[Editor’s Note: Today’s guest Warrior Mom is Sierra R., who blogs at Everything Is Coming Up Roses. She’s sharing her frustration and disappointment with not having the natural childbirth she hoped for, and it’s contribution to her postpartum depression. -Katherine]
When I was pregnant, one of the most frequently asked questions I received was, “Do you have a birth plan?”
Normally, I have a plan for everything. I make lists for my lists and I love to be in control. And yet, ironically, I never really had a set birth plan. I was fine with having an epidural, being induced (if medically necessary), and I didn’t care if I had an IV.
There was only one thing that I wanted, or rather, didn’t want: a c-section.
When I thought about my perfect labor, there was one image that stood out. I would visualize the moment immediately after my son was born. He would be placed on my chest, and I would look down at him in wonder and feel an overwhelming sense of love and peace. Then I would look into my husband’s eyes and we would smile at each other, softly crying tears of joy. We would snuggle together, just the three of us, as a new family.
I replayed this over and over in my head for months. It made me less afraid of my impending labor and even more excited to meet my baby, because I couldn’t wait for that moment to come true.
On the advice of our doctor, we decided to induce. I was five days late, my blood pressure had shot up, and I was showing signs of developing pre-eclampsia. The induction started out smoothly enough, thanks to our wonderful nurses and my husband. We hunkered down for a long night of waiting, but that’s not exactly what happened.
Every time I would stand up and sit back down, the baby’s heart rate would drop. My husband and I would hold our breath and listen to the heart rate monitor as it slowed from 130 down to 80, from 80 to 50, and on down. Our nurses kept telling me to flip over as they anxiously watched the monitor. I remember thinking, “What happens if his heart stops beating? How will they get him out in time?”
The tension in the tiny hospital room was palpable. I remember lying in the bed thinking, “What happens if he doesn’t make it?” After a few minutes, his heart rate came back up and we could all breathe again.
When my labor progress came to a halt, my OB broke my water and within an hour, I was ready to push. I pushed and I pushed, with all my might. The nurses tried to keep my spirits up by saying, “He’s right there! Keep pushing!” and I did. For two hours I pushed, but with every push, I knew.
Another memory, still clear as day: My OB leaving the foot of my bed, pulling down her mask, and walking to my side. She took my hand and gently said, “You’ve done a really great job, but your baby needs to come out now. I think you need to have a c-section.”
The rest is a blur: Me sobbing hysterically, the nurses wheeling me into surgery, hearing my baby cry for the first time. He wasn’t placed on my chest; instead, a nurse held him next to my face so I could see him and then he was whisked away to the nursery.

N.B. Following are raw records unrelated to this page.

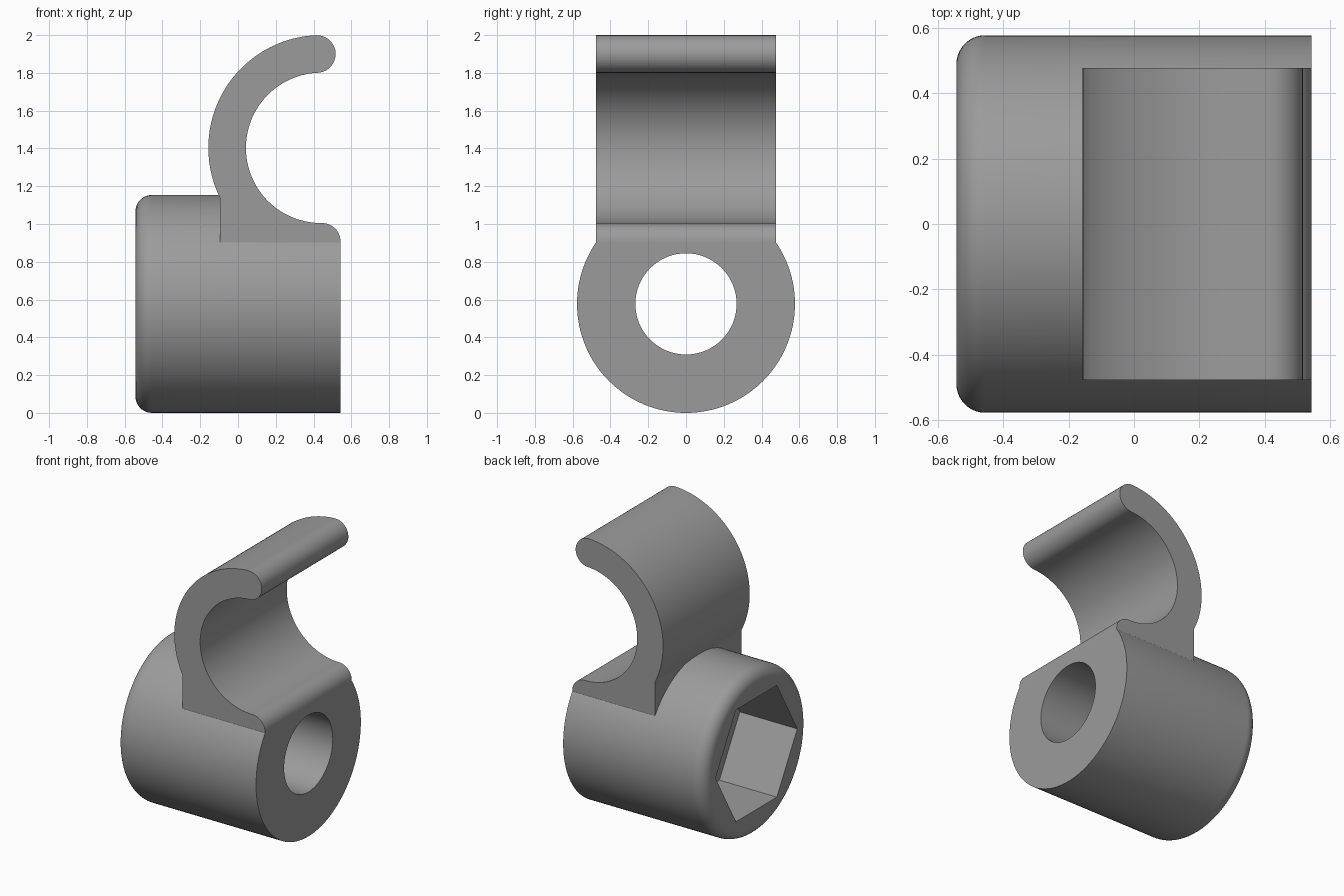
import bpy, bmesh
from math import sin, cos, acos, radians, degrees, pi

if "Cube" in bpy.data.objects:
    bpy.data.objects.remove(bpy.data.objects["Cube"])

R, X0, X1 = 0.577, -0.543, 0.543      # barrel radius and ends
STEP = -0.095                         # where the clip base begins
HALF = 0.477                          # half width of the clip

grey = bpy.data.materials.new("grey")
grey.diffuse_color = (0.33, 0.33, 0.33, 1)
grey.use_nodes = True
grey.node_tree.nodes["Principled BSDF"].inputs["Base Color"].default_value = grey.diffuse_color


def finish(name, bm):
    bmesh.ops.recalc_face_normals(bm, faces=bm.faces)
    mesh = bpy.data.meshes.new(name)
    bm.to_mesh(mesh)
    bm.free()
    mesh.materials.append(grey)
    ob = bpy.data.objects.new(name, mesh)
    bpy.context.collection.objects.link(ob)
    return ob


def arc(cx, cy, r, a0, a1, n):
    angles = [radians(a0 + (a1 - a0) * i / n) for i in range(n + 1)]
    return [(cx + r * cos(a), cy + r * sin(a)) for a in angles]


def prism(name, pts, axis, lo, hi):
    """Extrude a 2D outline along x (points are y, z) or y (points are x, z)."""
    bm = bmesh.new()
    outline = []
    for p in pts:
        if not outline or abs(p[0] - outline[-1][0]) + abs(p[1] - outline[-1][1]) > 1e-4:
            outline.append(p)
    place = (lambda p, d: (d, p[0], p[1])) if axis == "x" else (lambda p, d: (p[0], d, p[1]))
    a = [bm.verts.new(place(p, lo)) for p in outline]
    b = [bm.verts.new(place(p, hi)) for p in outline]
    bm.faces.new(a)
    bm.faces.new(b[::-1])
    for i in range(len(a)):
        j = (i + 1) % len(a)
        bm.faces.new((a[i], b[i], b[j], a[j]))
    return finish(name, bm)


def combine(target, other, operation):
    mod = target.modifiers.new(operation, "BOOLEAN")
    mod.object, mod.operation, mod.solver = other, operation, "EXACT"
    bpy.context.view_layer.objects.active = target
    bpy.ops.object.modifier_apply(modifier=mod.name)
    bpy.data.objects.remove(other)


# Barrel: rings along x with a rounded left rim
FIL, SEG = 0.088, 128
profile = arc(X0 + FIL, R - FIL, FIL, 180, 90, 10) + [(X1, R)]
bm = bmesh.new()
rings = [[bm.verts.new((x, r * cos(2 * pi * k / SEG), R + r * sin(2 * pi * k / SEG)))
          for k in range(SEG)] for x, r in profile]
for p, q in zip(rings, rings[1:]):
    for k in range(SEG):
        j = (k + 1) % SEG
        bm.faces.new((p[k], q[k], q[j], p[j]))
bm.faces.new(rings[0])
bm.faces.new(rings[-1])
body = finish("clip_socket_body", bm)

# Flat seat under the clip
seat = [(STEP, 0.902), (1, 0.902), (1, 1.5), (STEP, 1.5)]
combine(body, prism("seat_cutter", seat, "y", -1, 1), "DIFFERENCE")

# Open C-shaped clip with its base block and rounded ends
CX, CZ, RI, RO = 0.44, 1.403, 0.398, 0.597
TIP = 92.6
tip_r, mid = (RO - RI) / 2, (RO + RI) / 2
stop = 360 - degrees(acos((STEP - CX) / RO))
hook = [(X1, 0.87)]
hook += arc(X1 - 0.098, 0.907, 0.098, 0, 90, 12)
hook += arc(CX, CZ, RI, 270, TIP, 56)
hook += arc(CX + mid * cos(radians(TIP)), CZ + mid * sin(radians(TIP)),
            tip_r, TIP + 180, TIP + 360, 20)
hook += arc(CX, CZ, RO, TIP, stop, 56)
hook += [(STEP, 0.87)]
combine(body, prism("clip", hook, "y", -HALF, HALF), "UNION")

# Round through bore and hexagonal pocket in the left end
combine(body, prism("bore_cutter", arc(0, R, 0.268, 0, 354.375, 63), "x", -1, 1), "DIFFERENCE")
combine(body, prism("hex_cutter", arc(0, R, 0.45, 0, 300, 5), "x", -1, -0.10), "DIFFERENCE")

bpy.ops.object.select_all(action="DESELECT")
body.select_set(True)
bpy.context.view_layer.objects.active = body
bpy.ops.object.shade_smooth_by_angle(angle=radians(30))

My c-section had complications. I lost quite a bit of blood and came very close to needing a transfusion. When my husband came to see me in recovery, he said my skin was green and I was shaking uncontrollably from the anesthesia. I didn’t get to touch my baby for more than three hours, and when I finally held him, I was in so much pain and so utterly exhausted, I just wanted to hand him back to the nurse.
This is how I became a mother.
I struggled with feelings of disappointment, rage, guilt, failure and anger for months afterwards. I struggled with postpartum depression. One of my closest friends had a baby five months after I did, when my grief was still fresh in my mind. Her pregnancy had not been planned, but was welcomed just the same. She had an all-natural water birth, just as she had hoped for, and I remember sobbing at the perceived injustice of it all. Why did she get to have a natural birth? She wasn’t even sure if she wanted kids in the first place!
I would try to explain how I felt to my friends and other moms, but no one seemed to fully comprehend the depths of my grief. I got a lot of well intentioned, “You and your baby are healthy, that’s all that matters!” Saying this to a mom makes her feel that if she is upset over her birthing experience, she doesn’t appreciate the healthy baby she has. You are made to feel ashamed for grieving over your birth, like you’re ungrateful for the child you have. This couldn’t be farther from the truth.
It is okay to wish for something you didn’t have. This does not make you ungrateful for the healthy child that you have been blessed with. I love my son and I realize how lucky I am to have a healthy child. I know things could have been worse, much worse, but that doesn’t change the fact that there is a deep hole in my heart. A hole that may never completely heal.
I believe that is okay to grieve for your lost childbirth experience. In many ways, I actually think it is necessary to grieve. I lost something that meant so much to me, the dream of holding my newborn baby on my chest, the loving glances, the immediate bond you have with your child, and I will never get that back.
So allow yourself to shed some tears, even though your child is healthy, and to be angry that things didn’t turn out the way you had hoped. Only when you purge this grief, guilt, disappointment, and sadness, can you move forward and be the mother you were meant to be.